Natural. Also, messy. Imperfect. Sometimes heart-breaking. Other times exhausting. Exhilarating, for each of us, in different ways. Always a work in progress, as boundaries and expectations change. Hard to do. Yet desirable.
For each of us, her departures and returns are steps in a bigger journey. The transformation toward a different, more mature relationship.
I believe … I hope … that we will be mother and daughter, but also friends, on the other side of this evolution, this change, this transition. There’s so much I admire and respect about my daughter. Conversations we’ve already had. Others I hope we’ll have. Experiences we have shared, and others yet to come.
So when she came home yesterday? Well, Chris was stationed in the car in the parking lot, while I was in the airport, looking for Sarah. Sarah and I somehow missed each other, and she found dad first. Loaded her bags into the car. By the time I got back, everyone was buckled in place, ready to go home.
There she was, Sarah sitting in the back of the car, me in the front. I turned around, said hello, welcome home, over the headrest. Huh. We were divided by seats and belts, by knees and elbows, by the need to get out of the parking garage, and by just plain awkwardness.
The moment to greet each other had passed, a missed opportunity. Sigh. Oh, well.
Then when we stopped to eat dinner on the way home? She didn’t sit down in the booth right away. Instead, she stood there, and reached out with both arms.
Asked me, “Can I have a welcome home hug from you?”
Wow. My daughter.
In that moment, right there? Such grace. Such insight. Such good ways of saying out loud what she needs, laying claim to what is healthy in a relationship, and then doing something about it.
I loved that embrace. That Sarah wanted it. That we both needed it. That she asked aloud for it.
I loved that we held on tight, for a long moment, and connected without words. Sometimes words liberate us. But sometimes words get in the way.
Meanwhile, that welcome home hug?

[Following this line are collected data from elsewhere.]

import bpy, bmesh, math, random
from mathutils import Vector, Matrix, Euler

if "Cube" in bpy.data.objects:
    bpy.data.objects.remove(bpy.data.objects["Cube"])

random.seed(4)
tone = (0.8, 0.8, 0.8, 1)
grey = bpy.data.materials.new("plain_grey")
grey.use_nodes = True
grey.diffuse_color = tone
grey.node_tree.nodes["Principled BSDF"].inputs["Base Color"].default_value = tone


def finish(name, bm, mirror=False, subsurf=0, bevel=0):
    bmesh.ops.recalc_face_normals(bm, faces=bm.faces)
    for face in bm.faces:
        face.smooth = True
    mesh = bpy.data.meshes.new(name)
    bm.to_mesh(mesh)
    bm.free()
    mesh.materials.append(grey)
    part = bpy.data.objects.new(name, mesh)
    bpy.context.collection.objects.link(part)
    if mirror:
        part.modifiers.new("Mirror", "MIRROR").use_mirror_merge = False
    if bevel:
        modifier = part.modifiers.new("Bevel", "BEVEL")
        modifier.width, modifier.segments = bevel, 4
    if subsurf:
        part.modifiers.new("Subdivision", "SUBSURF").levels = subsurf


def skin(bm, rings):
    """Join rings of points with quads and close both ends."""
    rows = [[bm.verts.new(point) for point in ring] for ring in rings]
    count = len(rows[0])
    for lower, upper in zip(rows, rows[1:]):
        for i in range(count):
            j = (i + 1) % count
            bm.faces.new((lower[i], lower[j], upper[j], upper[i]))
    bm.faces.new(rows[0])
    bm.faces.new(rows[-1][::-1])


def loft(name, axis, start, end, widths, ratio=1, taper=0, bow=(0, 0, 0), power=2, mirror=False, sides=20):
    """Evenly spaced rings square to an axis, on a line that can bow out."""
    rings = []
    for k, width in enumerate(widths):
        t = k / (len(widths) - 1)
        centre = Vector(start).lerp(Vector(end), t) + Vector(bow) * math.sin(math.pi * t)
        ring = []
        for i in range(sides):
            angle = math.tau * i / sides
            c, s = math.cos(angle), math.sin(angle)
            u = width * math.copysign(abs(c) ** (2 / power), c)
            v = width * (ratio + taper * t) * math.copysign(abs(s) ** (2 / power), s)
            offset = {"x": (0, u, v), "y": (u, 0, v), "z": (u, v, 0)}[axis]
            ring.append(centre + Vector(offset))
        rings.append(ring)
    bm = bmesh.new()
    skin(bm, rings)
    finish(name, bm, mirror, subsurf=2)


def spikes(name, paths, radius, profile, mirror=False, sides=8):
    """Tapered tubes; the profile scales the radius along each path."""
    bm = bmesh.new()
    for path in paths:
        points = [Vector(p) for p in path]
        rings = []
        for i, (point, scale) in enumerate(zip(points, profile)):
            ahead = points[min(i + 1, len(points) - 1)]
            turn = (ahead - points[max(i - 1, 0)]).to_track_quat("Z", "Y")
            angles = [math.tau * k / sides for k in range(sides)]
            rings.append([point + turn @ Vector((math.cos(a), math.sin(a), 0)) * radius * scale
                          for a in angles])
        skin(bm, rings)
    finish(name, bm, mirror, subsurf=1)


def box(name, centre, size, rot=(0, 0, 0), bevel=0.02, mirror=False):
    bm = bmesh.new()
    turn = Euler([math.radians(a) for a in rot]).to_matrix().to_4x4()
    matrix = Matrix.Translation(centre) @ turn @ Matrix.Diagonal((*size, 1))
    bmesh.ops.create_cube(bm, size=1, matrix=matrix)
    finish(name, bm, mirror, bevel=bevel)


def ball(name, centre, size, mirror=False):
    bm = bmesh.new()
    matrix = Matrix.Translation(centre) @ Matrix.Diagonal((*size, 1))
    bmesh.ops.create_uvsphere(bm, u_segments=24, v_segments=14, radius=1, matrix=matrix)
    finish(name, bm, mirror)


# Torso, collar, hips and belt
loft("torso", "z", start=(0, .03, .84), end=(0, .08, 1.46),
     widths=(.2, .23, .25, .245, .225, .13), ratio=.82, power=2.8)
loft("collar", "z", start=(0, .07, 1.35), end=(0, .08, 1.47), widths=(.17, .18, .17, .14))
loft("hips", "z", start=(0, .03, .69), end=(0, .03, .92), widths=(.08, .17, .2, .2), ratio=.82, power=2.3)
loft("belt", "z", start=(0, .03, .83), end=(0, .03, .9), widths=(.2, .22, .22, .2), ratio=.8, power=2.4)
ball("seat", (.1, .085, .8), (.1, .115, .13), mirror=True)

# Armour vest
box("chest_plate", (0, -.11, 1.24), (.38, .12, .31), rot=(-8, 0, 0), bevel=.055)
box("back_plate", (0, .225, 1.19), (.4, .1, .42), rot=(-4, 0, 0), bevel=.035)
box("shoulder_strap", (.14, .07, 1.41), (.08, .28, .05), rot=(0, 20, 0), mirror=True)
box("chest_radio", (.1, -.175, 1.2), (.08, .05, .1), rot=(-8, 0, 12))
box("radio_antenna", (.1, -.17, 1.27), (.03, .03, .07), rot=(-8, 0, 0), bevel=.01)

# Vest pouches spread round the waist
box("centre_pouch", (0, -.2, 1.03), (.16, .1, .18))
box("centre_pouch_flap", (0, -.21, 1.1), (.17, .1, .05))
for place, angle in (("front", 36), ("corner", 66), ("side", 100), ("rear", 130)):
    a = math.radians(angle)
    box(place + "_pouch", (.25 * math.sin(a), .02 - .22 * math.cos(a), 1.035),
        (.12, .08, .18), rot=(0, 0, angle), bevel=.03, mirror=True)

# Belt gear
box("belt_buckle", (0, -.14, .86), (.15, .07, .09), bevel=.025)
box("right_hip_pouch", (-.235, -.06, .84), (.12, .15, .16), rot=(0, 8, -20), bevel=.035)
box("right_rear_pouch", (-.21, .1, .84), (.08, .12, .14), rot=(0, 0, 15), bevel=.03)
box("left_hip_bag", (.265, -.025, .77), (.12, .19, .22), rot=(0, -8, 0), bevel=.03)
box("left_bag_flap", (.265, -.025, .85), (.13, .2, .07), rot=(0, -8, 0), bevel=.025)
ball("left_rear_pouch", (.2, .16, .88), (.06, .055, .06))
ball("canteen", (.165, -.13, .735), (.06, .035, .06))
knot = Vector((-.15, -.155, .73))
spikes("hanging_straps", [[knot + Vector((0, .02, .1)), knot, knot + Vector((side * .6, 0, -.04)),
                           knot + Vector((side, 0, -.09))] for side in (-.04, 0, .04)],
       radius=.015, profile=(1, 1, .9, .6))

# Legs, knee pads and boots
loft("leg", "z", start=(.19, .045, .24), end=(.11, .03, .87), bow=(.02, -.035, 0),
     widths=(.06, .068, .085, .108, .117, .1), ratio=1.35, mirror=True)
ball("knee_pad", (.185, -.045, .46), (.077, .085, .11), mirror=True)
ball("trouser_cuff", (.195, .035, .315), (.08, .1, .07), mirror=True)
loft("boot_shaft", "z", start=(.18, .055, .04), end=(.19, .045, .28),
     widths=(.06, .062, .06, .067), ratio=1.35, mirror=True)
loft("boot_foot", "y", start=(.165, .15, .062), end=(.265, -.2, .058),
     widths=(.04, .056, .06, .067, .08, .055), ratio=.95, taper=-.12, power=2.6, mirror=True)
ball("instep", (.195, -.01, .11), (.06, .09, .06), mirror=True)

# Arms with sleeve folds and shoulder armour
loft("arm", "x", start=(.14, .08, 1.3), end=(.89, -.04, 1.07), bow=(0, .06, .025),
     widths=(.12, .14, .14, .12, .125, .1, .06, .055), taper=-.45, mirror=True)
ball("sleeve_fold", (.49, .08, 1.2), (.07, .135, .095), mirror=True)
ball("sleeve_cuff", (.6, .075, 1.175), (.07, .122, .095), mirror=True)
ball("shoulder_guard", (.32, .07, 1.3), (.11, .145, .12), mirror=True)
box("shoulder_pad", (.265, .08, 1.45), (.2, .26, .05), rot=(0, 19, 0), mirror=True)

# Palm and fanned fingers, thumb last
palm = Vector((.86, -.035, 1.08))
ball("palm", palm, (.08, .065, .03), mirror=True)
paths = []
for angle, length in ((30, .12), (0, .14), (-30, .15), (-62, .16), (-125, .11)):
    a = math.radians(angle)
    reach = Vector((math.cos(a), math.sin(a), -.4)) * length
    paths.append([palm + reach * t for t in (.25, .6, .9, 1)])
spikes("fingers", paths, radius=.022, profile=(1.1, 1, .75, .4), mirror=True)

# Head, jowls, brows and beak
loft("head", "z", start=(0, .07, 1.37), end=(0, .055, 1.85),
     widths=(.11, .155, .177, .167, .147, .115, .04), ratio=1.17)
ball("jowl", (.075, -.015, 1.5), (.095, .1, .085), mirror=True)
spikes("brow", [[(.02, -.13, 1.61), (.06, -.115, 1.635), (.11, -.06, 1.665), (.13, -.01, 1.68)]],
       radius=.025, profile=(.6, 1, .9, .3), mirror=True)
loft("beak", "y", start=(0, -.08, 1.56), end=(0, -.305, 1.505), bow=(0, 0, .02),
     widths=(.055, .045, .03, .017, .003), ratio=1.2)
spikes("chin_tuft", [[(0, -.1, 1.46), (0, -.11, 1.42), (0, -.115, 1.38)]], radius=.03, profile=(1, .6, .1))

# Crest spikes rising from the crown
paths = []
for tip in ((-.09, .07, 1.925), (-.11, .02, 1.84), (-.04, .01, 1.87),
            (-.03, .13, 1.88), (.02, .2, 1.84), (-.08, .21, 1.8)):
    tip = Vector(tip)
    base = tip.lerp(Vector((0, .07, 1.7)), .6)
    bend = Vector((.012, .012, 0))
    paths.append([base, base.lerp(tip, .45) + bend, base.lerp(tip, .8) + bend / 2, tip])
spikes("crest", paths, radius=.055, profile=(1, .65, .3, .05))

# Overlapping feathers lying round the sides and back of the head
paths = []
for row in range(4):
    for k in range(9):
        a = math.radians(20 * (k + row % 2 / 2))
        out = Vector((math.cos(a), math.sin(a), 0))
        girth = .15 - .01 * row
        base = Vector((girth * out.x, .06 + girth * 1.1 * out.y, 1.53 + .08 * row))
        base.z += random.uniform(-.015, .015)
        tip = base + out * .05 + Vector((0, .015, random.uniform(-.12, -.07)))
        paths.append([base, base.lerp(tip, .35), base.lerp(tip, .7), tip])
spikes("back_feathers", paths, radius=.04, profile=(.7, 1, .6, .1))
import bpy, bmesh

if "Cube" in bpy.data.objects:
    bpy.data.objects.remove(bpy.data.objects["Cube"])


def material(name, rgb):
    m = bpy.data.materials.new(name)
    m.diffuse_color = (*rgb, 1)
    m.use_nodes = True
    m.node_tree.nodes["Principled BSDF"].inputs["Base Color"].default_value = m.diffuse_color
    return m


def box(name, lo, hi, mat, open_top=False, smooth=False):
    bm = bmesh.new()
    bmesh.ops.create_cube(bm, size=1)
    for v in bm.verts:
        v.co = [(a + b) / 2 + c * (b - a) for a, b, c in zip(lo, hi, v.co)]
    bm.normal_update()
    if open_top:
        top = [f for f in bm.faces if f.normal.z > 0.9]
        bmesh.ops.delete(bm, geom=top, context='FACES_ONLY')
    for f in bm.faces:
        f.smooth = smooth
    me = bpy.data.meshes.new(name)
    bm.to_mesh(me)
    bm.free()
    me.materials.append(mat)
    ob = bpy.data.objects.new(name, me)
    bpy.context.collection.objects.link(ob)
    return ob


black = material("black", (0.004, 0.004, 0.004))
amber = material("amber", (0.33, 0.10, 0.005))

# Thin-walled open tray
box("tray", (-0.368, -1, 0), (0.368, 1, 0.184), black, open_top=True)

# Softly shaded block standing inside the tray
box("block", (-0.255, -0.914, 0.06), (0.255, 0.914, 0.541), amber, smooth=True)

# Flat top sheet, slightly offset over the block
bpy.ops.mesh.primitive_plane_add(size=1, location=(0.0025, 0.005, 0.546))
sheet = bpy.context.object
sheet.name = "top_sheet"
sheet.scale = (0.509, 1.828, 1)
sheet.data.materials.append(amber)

For me, it was the best part of her immediate homecoming.
That hug said just about everything that really mattered.